I have a dirty little secret. It really isn’t something that I want to admit to but I feel that I must. I LOVE Jack Black. Okay, I know it is seems strange. After all, I’m a straight-laced woman over 55. Still, the fact remains that I LOVE Jack Black. Not all of his movies, of course, are in my film library. Like every other actors in the world, he has also had his share of flops and fizzles. However, I admit to putting a handful of his films in the very back of my video cabinet. All kidding aside, Black has the capability to bring a lot of wonderful qualities across on the big screen; not the least of which is a wonderful sense of self-deprecation. He has no problem laughing at himself and I find that very endearing.
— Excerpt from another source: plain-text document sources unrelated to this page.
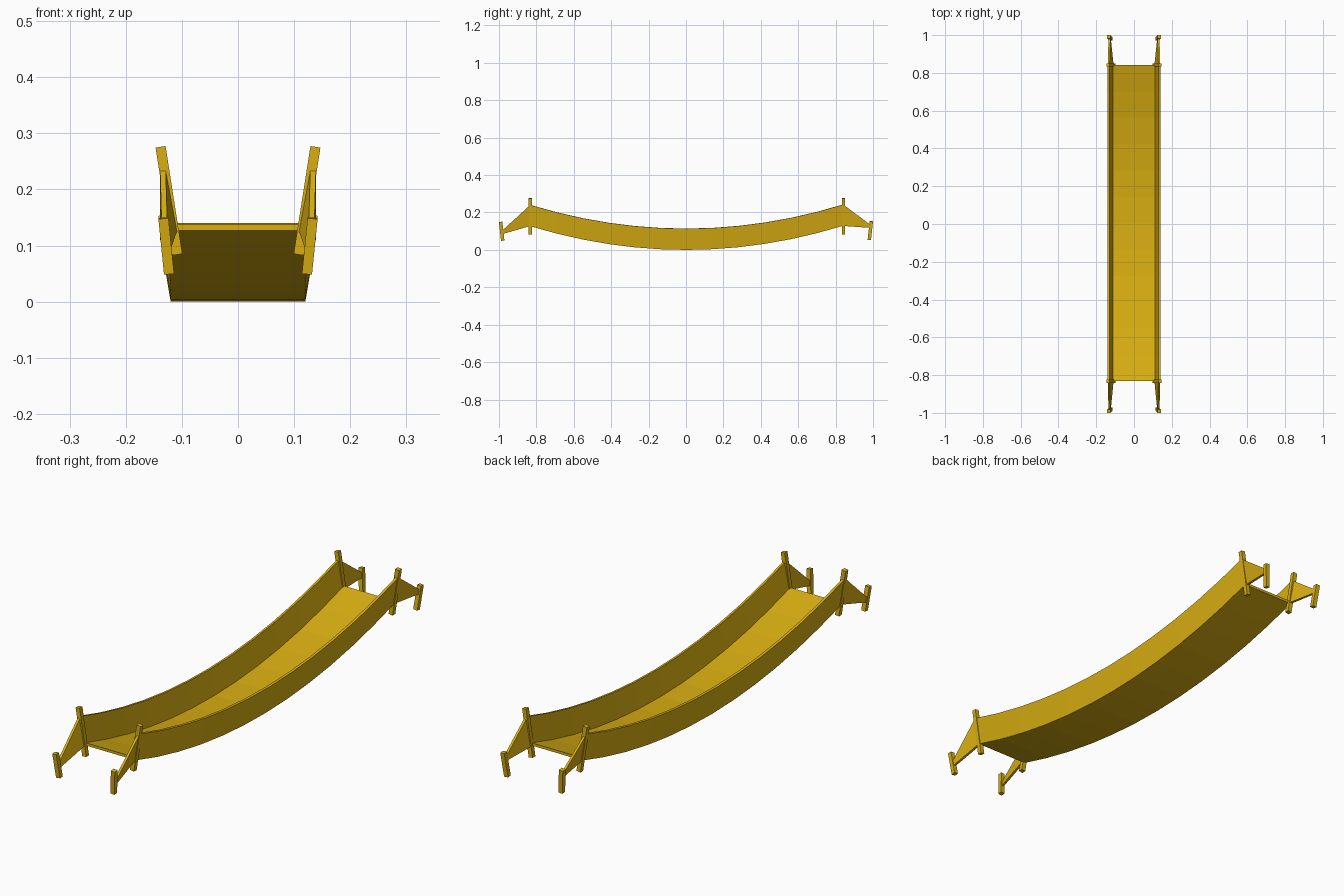
import bpy, bmesh
from mathutils import Vector

if "Cube" in bpy.data.objects:
    bpy.data.objects.remove(bpy.data.objects["Cube"])

wood = bpy.data.materials.new("golden_wood")
wood.diffuse_color = (0.70, 0.43, 0.006, 1)
wood.use_nodes = True
wood.node_tree.nodes["Principled BSDF"].inputs["Base Color"].default_value = wood.diffuse_color

Y0, Y1 = -0.832, 0.842   # bridge ends
SEGMENTS = 12


def sag(y):
    """Height of the hanging curve's underside."""
    return 0.128 * (y / 0.837) ** 2


def loft(name, rings):
    """Closed solid through a list of equal-length cross-sections."""
    bm = bmesh.new()
    loops = [[bm.verts.new(p) for p in ring] for ring in rings]
    n = len(loops[0])
    for a, b in zip(loops, loops[1:]):
        for i in range(n):
            j = (i + 1) % n
            bm.faces.new((a[i], a[j], b[j], b[i]))
    bm.faces.new(loops[0])
    bm.faces.new(loops[-1])
    bmesh.ops.recalc_face_normals(bm, faces=bm.faces)
    mesh = bpy.data.meshes.new(name)
    bm.to_mesh(mesh)
    bm.free()
    mesh.materials.append(wood)
    obj = bpy.data.objects.new(name, mesh)
    bpy.context.collection.objects.link(obj)
    return obj


def post(name, bottom, top, wx, wy):
    """Square post running between two end centres."""
    d = (Vector(top) - Vector(bottom)).normalized()
    u = Vector((0, 1, 0)).cross(d).normalized() * wx / 2
    v = d.cross(u).normalized() * wy / 2
    return loft(name, [[Vector(c) + u * a + v * b
                        for a, b in ((-1, -1), (1, -1), (1, 1), (-1, 1))]
                       for c in (bottom, top)])


stations = [Y0 + (Y1 - Y0) * i / SEGMENTS for i in range(SEGMENTS + 1)]

# Sagging walkway
loft("deck", [[(x, y, sag(y) + z) for x, z in
               ((-0.118, 0), (0.118, 0), (0.116, 0.011), (-0.116, 0.011))]
              for y in stations])

for s, side in ((-1, "left"), (1, "right")):
    # Outward leaning side wall
    loft(side + "_wall", [[(s * x, y, sag(y) + z) for x, z in
                           ((0.108, 0.001), (0.120, 0), (0.139, 0.113), (0.129, 0.114))]
                          for y in stations])
    for e, end, y, dz in ((-1, "front", Y0, 0.0), (1, "back", Y1, 0.004)):
        # Tall post at the bridge end
        post(f"{end}_{side}_tall_post", (s * 0.108, y, 0.084), (s * 0.138, y, 0.276), 0.018, 0.018)
        # Short anchor post, tipped outward
        post(f"{end}_{side}_anchor_post", (s * 0.123, e * 0.980, 0.050 + dz),
             (s * 0.133, e * 0.991, 0.149 + dz), 0.018, 0.018)
        # Tapered panel between the two posts
        tip = (0.084, 0.102) if e < 0 else (0.118, 0.136)
        loft(f"{end}_{side}_panel", [
            [(s * 0.108, y, 0.128), (s * 0.119, y, 0.128),
             (s * 0.139, y, 0.241), (s * 0.129, y, 0.241)],
            [(s * 0.123, e * 0.984, tip[0]), (s * 0.133, e * 0.984, tip[0]),
             (s * 0.135, e * 0.984, tip[1]), (s * 0.125, e * 0.984, tip[1])]])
With all of that said, I also have to admit that I’m not a big fan of his latest film “Nacho Libre.”
Black plays a monastery cook who secretly longs for the rich, famous, and wealthy life of a pro-wrestler. Ignacio (Black) is tired of being the one that has to do all of the dirty work for his other “so called” brothers of the cloth. However, he is dedicated heart and soul to the poor orphans with which he lives. He longs to be able to provide them with fresh, nutritious food instead of the stale day-old nacho chips that he must figure out 1001 ways to prepare. When a new teacher comes to the monastery, Sister Encarnacion (played by Ana De La Regera), Ignacio becomes even more committed to changing his life. He joins forces with the homeless Esquelto (played by Hector Jimenez) to form a wrestling tag-team to enter a local amateur wrestling competition. They of course lose the match. However, the crowd so enjoys their hilarious antics that the pair is offered a weekly match. Try as they might, the duo loses at every turn which prevents them from progressing in the wrestling profession. They learn, however, that an open match is coming up that will allow the winner to compete with the wrestling champion Ramses. Black wants that opportunity more than anything and concocts a plan to win the match. To find out what happens from there, you’ll have to rent the movie. After all, I don’t want to give away the entire plot.
Black definitely has his moments in this film. He is endearing in his love for the orphans and his crush on the unattainable Sister Encarnacion. Unfortunately, for the most part, it seems that Black has to try too hard to make Ignacio a worth while character. Some of his antics to that end just feel forced and, therefore, fall flat.
Ana De La Regera as the Sister of Ignacio’s dreams is sweet, charming, and innocent; all the right things for this particular role. She doesn’t have a lot of screen time but she makes the most of the time that she does have.
Hector Jimenez also had some funny moments in the film, but like Black felt the need to try too hard. It left his character soulless. I don’t think the audience really cared what or if anything happened to him. And I’m not convinced that he was the proper foil to Black’s Ignacio.
Filmmaker Jared Hess has a knack for doing this type of “lovable loser” film. He has established his directing reputation in that genre. But this particular film just doesn’t quite live up to some of his previous work. Co-written with his wife, Jerusha, and noted screenwriter Mike White, the screenplay held a lot of promise but also just couldn’t quite deliver.
“Nacho Libre” is stocked with a cast of real-life wrestlers, which definitely brought some authenticity to the scenes in the ring. It is actually in the ring scenes that Black’s comedic genius excelled. His over the top physical humor blended well with the similarly over the top style of professional wrestling as a whole.
As much as I am loathe to do it to my buddy Jack, I have to give this movie only one star out of five and that is only for a few brief minutes of Black’s amazing comical timing and charm.
Nacho Libre is a Paramount Picture in conjunction with Nickelodeon Movies and Black & White Productions. Jack Black and Michael White produce it. At 92 minutes in length, the movie carries a PG rating.